About this exercise
Write out the data below exactly, beginning with the first line and ending once the line that has "(0.19, 0.003, 0.006))" is written.

Dataset
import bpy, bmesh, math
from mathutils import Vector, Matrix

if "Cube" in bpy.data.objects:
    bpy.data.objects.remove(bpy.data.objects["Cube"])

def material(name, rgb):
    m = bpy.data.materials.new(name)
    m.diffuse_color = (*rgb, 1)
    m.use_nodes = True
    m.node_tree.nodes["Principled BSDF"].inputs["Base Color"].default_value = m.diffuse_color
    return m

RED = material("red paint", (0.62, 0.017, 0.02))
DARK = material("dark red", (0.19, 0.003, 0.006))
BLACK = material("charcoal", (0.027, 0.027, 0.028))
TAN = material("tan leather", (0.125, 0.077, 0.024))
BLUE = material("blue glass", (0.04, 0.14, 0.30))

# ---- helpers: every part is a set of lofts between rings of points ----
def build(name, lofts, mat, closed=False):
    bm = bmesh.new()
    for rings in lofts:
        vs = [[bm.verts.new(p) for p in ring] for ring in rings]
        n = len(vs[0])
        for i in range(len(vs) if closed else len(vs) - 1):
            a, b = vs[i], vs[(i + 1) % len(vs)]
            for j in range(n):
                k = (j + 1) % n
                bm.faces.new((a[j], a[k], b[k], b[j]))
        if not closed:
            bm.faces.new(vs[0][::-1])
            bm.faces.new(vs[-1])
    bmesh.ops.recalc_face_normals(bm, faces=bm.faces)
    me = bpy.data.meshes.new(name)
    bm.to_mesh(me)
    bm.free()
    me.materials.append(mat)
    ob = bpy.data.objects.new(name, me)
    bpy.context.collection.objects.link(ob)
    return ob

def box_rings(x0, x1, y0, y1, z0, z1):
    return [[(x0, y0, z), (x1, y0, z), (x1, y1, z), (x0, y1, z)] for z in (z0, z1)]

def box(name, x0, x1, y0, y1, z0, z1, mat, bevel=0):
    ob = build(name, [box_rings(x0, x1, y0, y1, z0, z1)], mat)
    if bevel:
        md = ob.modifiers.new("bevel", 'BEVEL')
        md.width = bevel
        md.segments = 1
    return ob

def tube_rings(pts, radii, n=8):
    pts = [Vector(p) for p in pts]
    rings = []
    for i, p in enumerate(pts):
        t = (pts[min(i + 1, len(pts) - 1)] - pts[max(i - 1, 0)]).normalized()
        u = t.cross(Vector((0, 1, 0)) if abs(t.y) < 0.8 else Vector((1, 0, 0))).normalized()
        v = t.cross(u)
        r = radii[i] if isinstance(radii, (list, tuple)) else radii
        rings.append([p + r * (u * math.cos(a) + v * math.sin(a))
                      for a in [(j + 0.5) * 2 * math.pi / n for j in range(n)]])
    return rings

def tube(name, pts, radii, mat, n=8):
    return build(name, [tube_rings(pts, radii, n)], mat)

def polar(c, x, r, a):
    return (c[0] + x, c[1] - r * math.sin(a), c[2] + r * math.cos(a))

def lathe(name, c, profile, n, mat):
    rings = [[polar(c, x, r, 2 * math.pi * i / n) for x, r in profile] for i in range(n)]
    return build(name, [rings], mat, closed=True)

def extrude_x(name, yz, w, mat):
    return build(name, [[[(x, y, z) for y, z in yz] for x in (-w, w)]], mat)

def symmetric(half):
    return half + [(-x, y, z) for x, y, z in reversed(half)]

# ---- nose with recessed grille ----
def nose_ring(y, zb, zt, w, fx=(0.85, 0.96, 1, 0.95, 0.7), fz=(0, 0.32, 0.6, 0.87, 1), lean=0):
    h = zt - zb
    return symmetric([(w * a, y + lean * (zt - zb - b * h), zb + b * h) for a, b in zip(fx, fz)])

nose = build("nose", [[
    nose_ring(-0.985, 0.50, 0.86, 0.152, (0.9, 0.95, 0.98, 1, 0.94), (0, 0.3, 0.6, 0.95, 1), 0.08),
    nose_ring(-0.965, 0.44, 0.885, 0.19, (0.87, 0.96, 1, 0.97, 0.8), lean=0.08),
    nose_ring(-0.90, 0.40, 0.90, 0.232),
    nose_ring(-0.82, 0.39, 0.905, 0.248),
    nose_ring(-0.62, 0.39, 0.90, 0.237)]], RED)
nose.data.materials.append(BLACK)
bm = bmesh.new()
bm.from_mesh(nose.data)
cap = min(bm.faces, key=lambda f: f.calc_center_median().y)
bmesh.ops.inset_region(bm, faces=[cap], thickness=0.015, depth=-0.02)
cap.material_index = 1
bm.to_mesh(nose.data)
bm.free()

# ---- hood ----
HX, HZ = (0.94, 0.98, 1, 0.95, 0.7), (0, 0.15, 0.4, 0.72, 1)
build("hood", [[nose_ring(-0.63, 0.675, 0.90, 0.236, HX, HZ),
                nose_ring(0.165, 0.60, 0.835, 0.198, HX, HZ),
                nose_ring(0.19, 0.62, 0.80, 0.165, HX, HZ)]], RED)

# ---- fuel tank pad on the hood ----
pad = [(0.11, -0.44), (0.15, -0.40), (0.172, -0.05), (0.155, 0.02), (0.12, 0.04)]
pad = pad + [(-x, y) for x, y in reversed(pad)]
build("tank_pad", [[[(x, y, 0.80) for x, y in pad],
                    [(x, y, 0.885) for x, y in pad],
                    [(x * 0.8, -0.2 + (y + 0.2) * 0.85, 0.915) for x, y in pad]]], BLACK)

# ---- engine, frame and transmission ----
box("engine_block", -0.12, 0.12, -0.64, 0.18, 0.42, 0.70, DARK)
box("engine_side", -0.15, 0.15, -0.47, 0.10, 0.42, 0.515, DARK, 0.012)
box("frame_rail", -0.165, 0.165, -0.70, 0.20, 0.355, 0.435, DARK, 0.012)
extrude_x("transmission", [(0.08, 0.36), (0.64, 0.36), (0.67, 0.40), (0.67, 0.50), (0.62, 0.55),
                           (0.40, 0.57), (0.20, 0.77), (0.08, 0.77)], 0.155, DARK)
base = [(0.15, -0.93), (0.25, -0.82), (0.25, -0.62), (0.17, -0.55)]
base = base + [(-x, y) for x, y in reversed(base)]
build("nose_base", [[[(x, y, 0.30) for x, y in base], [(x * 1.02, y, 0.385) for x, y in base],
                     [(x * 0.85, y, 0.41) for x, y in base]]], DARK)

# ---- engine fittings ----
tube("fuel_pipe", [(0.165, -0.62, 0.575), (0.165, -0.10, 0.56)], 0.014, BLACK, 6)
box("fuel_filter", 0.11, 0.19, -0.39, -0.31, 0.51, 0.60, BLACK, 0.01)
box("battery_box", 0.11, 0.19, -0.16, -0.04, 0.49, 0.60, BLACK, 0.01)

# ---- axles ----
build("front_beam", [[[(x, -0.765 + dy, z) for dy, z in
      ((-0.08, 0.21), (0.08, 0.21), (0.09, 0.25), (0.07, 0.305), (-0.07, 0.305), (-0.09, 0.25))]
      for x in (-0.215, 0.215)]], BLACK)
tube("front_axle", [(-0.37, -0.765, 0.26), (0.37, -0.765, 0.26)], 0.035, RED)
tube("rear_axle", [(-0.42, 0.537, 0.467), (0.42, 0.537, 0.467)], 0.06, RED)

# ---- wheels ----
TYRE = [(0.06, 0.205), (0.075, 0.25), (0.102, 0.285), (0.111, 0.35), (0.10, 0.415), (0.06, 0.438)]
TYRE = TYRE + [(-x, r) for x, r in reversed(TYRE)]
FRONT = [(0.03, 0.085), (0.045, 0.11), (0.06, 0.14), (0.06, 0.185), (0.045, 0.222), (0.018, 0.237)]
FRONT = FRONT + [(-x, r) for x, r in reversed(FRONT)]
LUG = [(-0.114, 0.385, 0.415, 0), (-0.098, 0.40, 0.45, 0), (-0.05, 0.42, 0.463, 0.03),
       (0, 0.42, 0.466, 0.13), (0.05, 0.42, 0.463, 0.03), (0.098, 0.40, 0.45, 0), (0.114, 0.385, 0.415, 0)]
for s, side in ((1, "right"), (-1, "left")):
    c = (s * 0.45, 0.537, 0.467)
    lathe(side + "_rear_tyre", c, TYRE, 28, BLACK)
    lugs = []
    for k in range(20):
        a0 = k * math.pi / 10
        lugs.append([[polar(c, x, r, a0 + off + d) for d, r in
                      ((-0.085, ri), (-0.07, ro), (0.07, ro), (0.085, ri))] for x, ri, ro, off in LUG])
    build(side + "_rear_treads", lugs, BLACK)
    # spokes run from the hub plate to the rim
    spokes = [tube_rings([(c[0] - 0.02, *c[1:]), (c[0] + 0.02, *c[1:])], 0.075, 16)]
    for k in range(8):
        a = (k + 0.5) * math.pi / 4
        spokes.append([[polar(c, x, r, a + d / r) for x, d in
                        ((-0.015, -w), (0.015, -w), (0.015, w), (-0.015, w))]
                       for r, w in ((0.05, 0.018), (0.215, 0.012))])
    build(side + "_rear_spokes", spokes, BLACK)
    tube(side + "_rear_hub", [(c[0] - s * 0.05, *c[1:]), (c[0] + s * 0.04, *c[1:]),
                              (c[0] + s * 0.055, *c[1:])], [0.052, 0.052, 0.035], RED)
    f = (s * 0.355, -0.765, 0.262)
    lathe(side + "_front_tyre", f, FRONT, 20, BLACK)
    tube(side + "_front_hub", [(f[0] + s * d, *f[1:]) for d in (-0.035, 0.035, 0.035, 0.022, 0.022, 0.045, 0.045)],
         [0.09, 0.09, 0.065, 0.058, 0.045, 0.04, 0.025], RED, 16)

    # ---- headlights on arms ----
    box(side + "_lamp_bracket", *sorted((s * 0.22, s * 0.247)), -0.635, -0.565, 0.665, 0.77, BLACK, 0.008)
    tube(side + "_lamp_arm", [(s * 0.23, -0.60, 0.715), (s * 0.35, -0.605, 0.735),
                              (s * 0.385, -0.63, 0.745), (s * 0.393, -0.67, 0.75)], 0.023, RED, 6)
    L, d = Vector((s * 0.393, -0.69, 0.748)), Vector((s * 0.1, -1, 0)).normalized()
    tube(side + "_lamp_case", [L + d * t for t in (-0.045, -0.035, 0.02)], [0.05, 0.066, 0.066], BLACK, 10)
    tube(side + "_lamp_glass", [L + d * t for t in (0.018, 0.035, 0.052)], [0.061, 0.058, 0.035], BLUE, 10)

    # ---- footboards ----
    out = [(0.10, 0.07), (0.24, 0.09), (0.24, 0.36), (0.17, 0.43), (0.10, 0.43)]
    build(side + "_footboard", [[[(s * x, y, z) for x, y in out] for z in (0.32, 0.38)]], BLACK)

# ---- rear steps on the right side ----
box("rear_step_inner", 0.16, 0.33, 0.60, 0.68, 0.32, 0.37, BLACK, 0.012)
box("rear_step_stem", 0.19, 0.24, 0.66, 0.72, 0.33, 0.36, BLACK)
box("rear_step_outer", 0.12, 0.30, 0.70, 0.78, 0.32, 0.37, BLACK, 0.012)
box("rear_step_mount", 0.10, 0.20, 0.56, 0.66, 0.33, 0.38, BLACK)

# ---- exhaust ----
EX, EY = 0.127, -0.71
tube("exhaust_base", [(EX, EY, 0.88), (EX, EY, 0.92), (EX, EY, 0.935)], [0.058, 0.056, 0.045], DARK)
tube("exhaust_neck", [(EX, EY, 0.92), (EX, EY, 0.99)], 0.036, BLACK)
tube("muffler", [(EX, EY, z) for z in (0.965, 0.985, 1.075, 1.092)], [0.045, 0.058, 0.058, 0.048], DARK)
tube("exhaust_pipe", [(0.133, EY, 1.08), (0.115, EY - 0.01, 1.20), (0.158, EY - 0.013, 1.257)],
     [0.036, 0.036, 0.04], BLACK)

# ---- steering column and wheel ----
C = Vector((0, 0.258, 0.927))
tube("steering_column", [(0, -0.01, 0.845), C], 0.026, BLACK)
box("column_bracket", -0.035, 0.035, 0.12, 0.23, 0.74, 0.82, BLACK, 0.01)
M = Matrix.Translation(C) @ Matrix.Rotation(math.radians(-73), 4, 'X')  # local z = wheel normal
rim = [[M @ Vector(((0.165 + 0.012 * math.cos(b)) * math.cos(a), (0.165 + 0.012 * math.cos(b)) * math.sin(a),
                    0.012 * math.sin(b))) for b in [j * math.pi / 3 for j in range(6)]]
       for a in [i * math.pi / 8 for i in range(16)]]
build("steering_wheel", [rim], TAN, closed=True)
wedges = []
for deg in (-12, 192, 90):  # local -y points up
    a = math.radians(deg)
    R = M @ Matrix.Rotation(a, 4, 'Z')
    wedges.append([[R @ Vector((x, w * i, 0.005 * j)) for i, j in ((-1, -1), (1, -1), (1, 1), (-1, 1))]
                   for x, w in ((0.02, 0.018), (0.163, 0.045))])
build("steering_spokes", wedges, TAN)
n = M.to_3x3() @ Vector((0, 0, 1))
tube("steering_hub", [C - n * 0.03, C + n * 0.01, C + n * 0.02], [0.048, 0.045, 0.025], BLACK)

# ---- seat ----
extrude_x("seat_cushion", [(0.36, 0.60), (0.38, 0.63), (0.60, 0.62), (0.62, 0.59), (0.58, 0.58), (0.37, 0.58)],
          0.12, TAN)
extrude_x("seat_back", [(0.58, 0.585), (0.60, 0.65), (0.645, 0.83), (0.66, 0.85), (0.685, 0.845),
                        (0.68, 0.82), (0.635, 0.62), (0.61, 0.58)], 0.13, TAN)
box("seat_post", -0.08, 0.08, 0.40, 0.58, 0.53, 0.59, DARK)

Your solution
import bpy, bmesh, math
from mathutils import Vector, Matrix

if "Cube" in bpy.data.objects:
    bpy.data.objects.remove(bpy.data.objects["Cube"])

def material(name, rgb):
    m = bpy.data.materials.new(name)
    m.diffuse_color = (*rgb, 1)
    m.use_nodes = True
    m.node_tree.nodes["Principled BSDF"].inputs["Base Color"].default_value = m.diffuse_color
    return m

RED = material("red paint", (0.62, 0.017, 0.02))
DARK = material("dark red", (0.19, 0.003, 0.006))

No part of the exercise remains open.